▶ WHAT YOU WILL DO: Scan the lines below and report each one containing "data" by copying it.

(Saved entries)
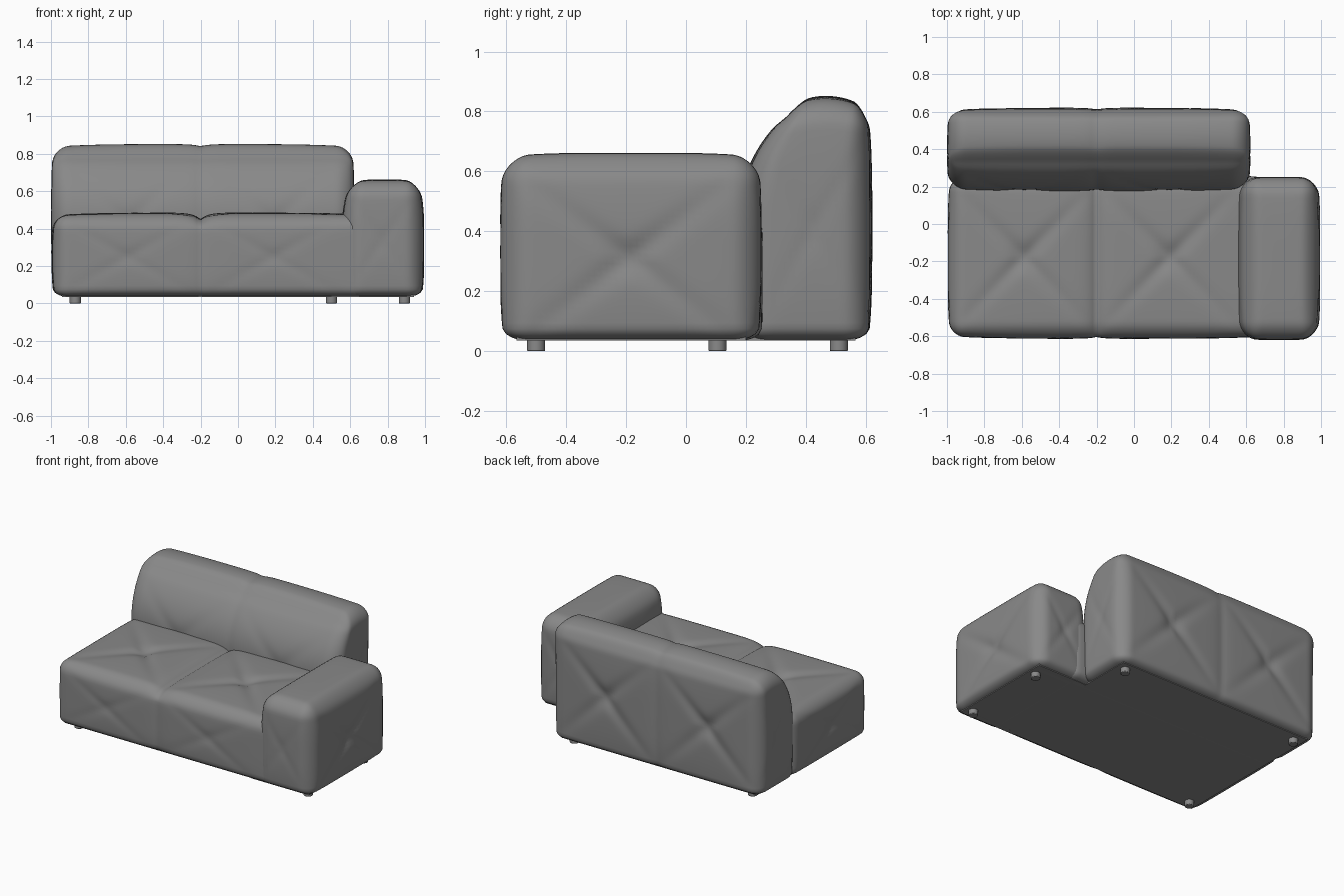
import bpy, bmesh, math
from mathutils import Vector

if "Cube" in bpy.data.objects:
    bpy.data.objects.remove(bpy.data.objects["Cube"])

FABRIC = bpy.data.materials.new("dark_grey_fabric")
FABRIC.diffuse_color = (0.25, 0.25, 0.25, 1)
FABRIC.use_nodes = True
FABRIC.node_tree.nodes["Principled BSDF"].inputs["Base Color"].default_value = FABRIC.diffuse_color


def puffy_block(name, lo, hi, r, r_low, tufts, seam=None, puff=0.014, lean=0.0, slant=0.0):
    """Rounded upholstered block with X-shaped tufts, an optional vertical seam and sloping sides."""
    lo, hi = Vector(lo), Vector(hi)
    mid, half = (lo + hi) / 2, (hi - lo) / 2
    bm = bmesh.new()
    bmesh.ops.create_cube(bm, size=1)
    for v in bm.verts:
        v.co = Vector(mid[i] + v.co[i] * 2 * half[i] for i in range(3))
    # even grid of cuts on every axis
    for i in range(3):
        n = max(2, round(2 * half[i] / 0.02))
        axis = Vector((i == 0, i == 1, i == 2))
        for k in range(1, n):
            co = mid.copy()
            co[i] = lo[i] + 2 * half[i] * k / n
            bmesh.ops.bisect_plane(bm, geom=bm.verts[:] + bm.edges[:] + bm.faces[:],
                                   plane_co=co, plane_no=axis)
    for v in bm.verts:
        p = v.co.copy()
        # rounded edges, tighter along the underside
        rad = Vector((r, r, r_low if p.z < mid.z else r))
        core = Vector(min(max(p[i], lo[i] + rad[i]), hi[i] - rad[i]) for i in range(3))
        n = Vector((p[i] - core[i]) / rad[i] for i in range(3)).normalized()
        q = Vector(core[i] + n[i] * rad[i] for i in range(3))
        t = [(q[i] - mid[i]) / half[i] for i in range(3)]
        p = q.copy()
        # stuffed bulge on all faces but the underside
        for i in range(3):
            if i < 2 or n.z > 0:
                j, k = (i + 1) % 3, (i + 2) % 3
                p[i] += n[i] * puff * (1 - t[j] ** 4) * (1 - t[k] ** 4)
        # button pinch with four diagonal creases
        for axis, sign, cu, cv, hu, hv, depth in tufts:
            w = max(0.0, n[axis] * sign) ** 2
            ju, jv = [i for i in range(3) if i != axis]
            a, b = abs(q[ju] - cu) / hu, abs(q[jv] - cv) / hv
            m = max(a, b)
            if w and m < 1:
                crease = math.exp(-((a - b) / 0.15) ** 2) * (1 - m) * 0.7
                pinch = math.exp(-(a * a + b * b) / 0.03) * 0.6
                p[axis] -= sign * w * depth * (crease + pinch)
        # seam between the two cushions
        if seam:
            x, top, side = seam
            g = math.exp(-abs(q.x - x) / 0.04)
            p.z -= max(0.0, n.z) * top * g
            p.y -= n.y * side * g
        # front slopes back towards a crowned top
        if lean:
            s = max(0.0, (p.z - 0.45) / 0.40)
            p.y += lean * s * s * (hi.y - p.y) / (hi.y - lo.y)
            p.z -= 0.022 * min(1.0, s * s) * min(1.5, ((p.y - 0.465) / 0.11) ** 2)
        # inner side slopes outwards towards the top
        if slant:
            s = max(0.0, (p.z - 0.38) / 0.28)
            p.x += slant * s * s * (hi.x - 0.13 - p.x) / (hi.x - lo.x)
        v.co = p
    for f in bm.faces:
        f.smooth = True
    return finish(name, bm)


def finish(name, bm):
    mesh = bpy.data.meshes.new(name)
    bm.to_mesh(mesh)
    bm.free()
    mesh.materials.append(FABRIC)
    ob = bpy.data.objects.new(name, mesh)
    bpy.context.collection.objects.link(ob)
    return ob


def box(name, lo, hi):
    bm = bmesh.new()
    bmesh.ops.create_cube(bm, size=1)
    for v in bm.verts:
        v.co = Vector(lo[i] + (v.co[i] + 0.5) * (hi[i] - lo[i]) for i in range(3))
    return finish(name, bm)


LEFT, RIGHT = -0.59, 0.19   # cushion centres

# seat: tufts on top, front and the open left end
puffy_block("seat", (-0.982, -0.6, 0.035), (0.72, 0.25, 0.472), 0.075, 0.04,
            [(2, 1, x, -0.18, 0.39, 0.4, 0.022) for x in (LEFT, RIGHT)] +
            [(1, -1, x, 0.25, 0.39, 0.22, 0.007) for x in (LEFT, RIGHT)] +
            [(0, -1, -0.2, 0.25, 0.4, 0.22, 0.012)],
            seam=(-0.2, 0.035, 0.010))

# backrest: taller, rounded over at the front
puffy_block("backrest", (-0.985, 0.19, 0.035), (0.608, 0.608, 0.838), 0.085, 0.04,
            [(1, s, x, 0.43, 0.39, 0.38, d) for x in (LEFT, RIGHT) for s, d in ((-1, 0.009), (1, 0.02))] +
            [(0, s, 0.42, 0.4, 0.2, 0.36, 0.006) for s in (-1, 1)],
            seam=(-0.2, 0.012, 0.010), lean=0.17)

# armrest on the right
puffy_block("armrest", (0.568, -0.606, 0.035), (0.982, 0.238, 0.648), 0.085, 0.04,
            [(0, 1, -0.19, 0.31, 0.42, 0.32, 0.018),
             (0, -1, -0.19, 0.31, 0.42, 0.32, 0.006),
             (1, -1, 0.77, 0.33, 0.21, 0.3, 0.005),
             (1, 1, 0.77, 0.33, 0.21, 0.3, 0.01)], slant=0.05)

# flat underside panels
box("base_main", (-0.94, -0.56, 0.035), (0.56, 0.565, 0.1))
box("base_arm", (0.5, -0.565, 0.0355), (0.94, 0.2, 0.1))

# feet
for name, x, y in (("front_left_foot", -0.87, -0.5), ("front_right_foot", 0.89, -0.5),
                   ("arm_back_foot", 0.89, 0.105), ("back_right_foot", 0.5, 0.51),
                   ("back_left_foot", -0.87, 0.51)):
    bpy.ops.mesh.primitive_cylinder_add(vertices=24, radius=0.03, depth=0.06, location=(x, y, 0.03))
    foot = bpy.context.object
    foot.name = name
    foot.data.materials.append(FABRIC)
    bev = foot.modifiers.new("soft_rim", 'BEVEL')
    bev.width = 0.004
    bev.segments = 2
    bpy.ops.object.shade_smooth_by_angle()
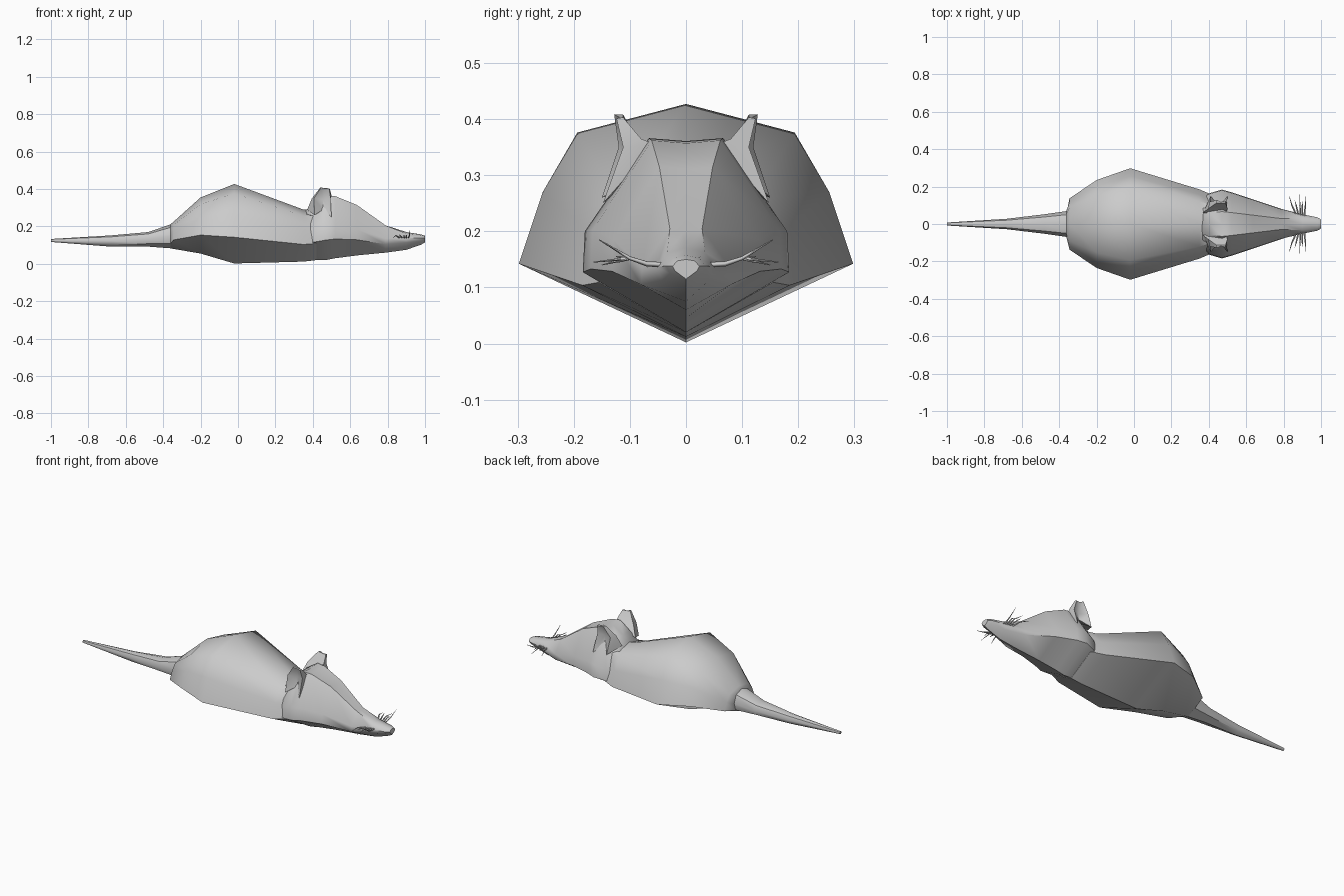
import bpy, bmesh

if "Cube" in bpy.data.objects:
    bpy.data.objects.remove(bpy.data.objects["Cube"])

# Half cross-sections as (width fraction, height fraction), bottom to top
TAIL = [(0, 0), (.8, .2), (1, .52), (.72, .87), (0, 1)]
BODY = [(0, 0), (1, .33), (.857, .63), (.65, .88), (0, 1)]
HEAD = [(0, 0), (1, .31), (.98, .52), (.36, 1), (0, .985)]
NOSE = [(0, 0), (.8, .4), (1, .65), (.65, .92), (0, 1)]


def finish(name, bm, angle=0.8):
    bmesh.ops.recalc_face_normals(bm, faces=bm.faces)
    me = bpy.data.meshes.new(name)
    bm.to_mesh(me)
    bm.free()
    ob = bpy.data.objects.new(name, me)
    bpy.context.collection.objects.link(ob)
    bpy.ops.object.select_all(action='DESELECT')
    bpy.context.view_layer.objects.active = ob
    ob.select_set(True)
    bpy.ops.object.shade_smooth_by_angle(angle=angle)
    return ob


def bridge(bm, rings):
    vs = [[bm.verts.new(p) for p in r] for r in rings]
    n = len(vs[0])
    for a, b in zip(vs, vs[1:]):
        for i in range(n):
            j = (i + 1) % n
            bm.faces.new((a[i], a[j], b[j], b[i]))
    bm.faces.new(vs[0])
    bm.faces.new(vs[-1])


def loft(name, sections):
    rings = []
    for x, zb, zt, w, shape in sections:
        half = [(x, f * w, zb + h * (zt - zb)) for f, h in shape]
        rings.append(half + [(px, -py, pz) for px, py, pz in half[-2:0:-1]])
    bm = bmesh.new()
    bridge(bm, rings)
    return finish(name, bm)


# Tail
loft("tail", [(-1, .117, .133, .008, TAIL), (-.68, .092, .152, .028, TAIL),
              (-.48, .092, .17, .052, TAIL), (-.32, .08, .225, .075, TAIL)])

# Body
loft("body", [(-.36, .082, .212, .075, TAIL), (-.345, .08, .225, .137, BODY),
              (-.2, .055, .355, .235, BODY), (-.02, .002, .427, .298, BODY),
              (.35, .012, .29, .185, BODY), (.42, .02, .29, .155, BODY)])

# Head and snout
loft("head", [(.36, .03, .285, .14, BODY), (.405, .022, .325, .165, HEAD),
              (.47, .02, .366, .184, HEAD), (.52, .03, .362, .17, HEAD),
              (.635, .045, .315, .132, HEAD), (.79, .06, .205, .08, HEAD),
              (.9, .075, .17, .052, NOSE), (.98, .103, .157, .036, NOSE),
              (1, .115, .15, .024, NOSE)])

# Ears, hollowed on the outer side
for s, side in ((1, "left"), (-1, "right")):
    base = [(.49, .055, .355), (.5, .148, .25), (.455, .10, .29), (.41, .15, .26), (.37, .06, .29)]
    mid = [(.5, .08, .365), (.495, .112, .35), (.455, .098, .345), (.405, .12, .35), (.395, .08, .35)]
    tip = [(.49, .112, .403), (.488, .124, .401), (.465, .118, .403), (.445, .128, .408), (.44, .112, .408)]
    bm = bmesh.new()
    bridge(bm, [[(x, s * y, z) for x, y, z in r] for r in (base, mid, tip)])
    finish("ear_" + side, bm)

    # Whiskers: kinked, tapering hairs fanning out from the snout
    cu = bpy.data.curves.new("whiskers_" + side, 'CURVE')
    cu.dimensions = '3D'
    cu.bevel_depth = .005
    cu.bevel_resolution = 0
    cu.use_fill_caps = True
    for x0, x1, y1, z1 in ((.87, .83, .15, .14), (.88, .86, .125, .155), (.89, .885, .165, .145),
                           (.9, .9, .12, .145), (.91, .92, .155, .185)):
        sp = cu.splines.new('POLY')
        sp.points.add(3)
        pts = [(x0, .035, .14, 1), (x0 + (x1 - x0) * .3, .07, .142, .9),
               (x0 + (x1 - x0) * .65, .1, .152, .65), (x1, y1, z1, .15)]
        for p, (x, y, z, r) in zip(sp.points, pts):
            p.co = (x, s * y, z, 1)
            p.radius = r
    bpy.context.collection.objects.link(bpy.data.objects.new("whiskers_" + side, cu))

▶ ANSWER TO THIS EXERCISE:
if "Cube" in bpy.data.objects:
    bpy.data.objects.remove(bpy.data.objects["Cube"])
FABRIC = bpy.data.materials.new("dark_grey_fabric")
    mesh = bpy.data.meshes.new(name)
    ob = bpy.data.objects.new(name, mesh)
    foot.data.materials.append(FABRIC)
if "Cube" in bpy.data.objects:
    bpy.data.objects.remove(bpy.data.objects["Cube"])
    me = bpy.data.meshes.new(name)
    ob = bpy.data.objects.new(name, me)
    cu = bpy.data.curves.new("whiskers_" + side, 'CURVE')
    bpy.context.collection.objects.link(bpy.data.objects.new("whiskers_" + side, cu))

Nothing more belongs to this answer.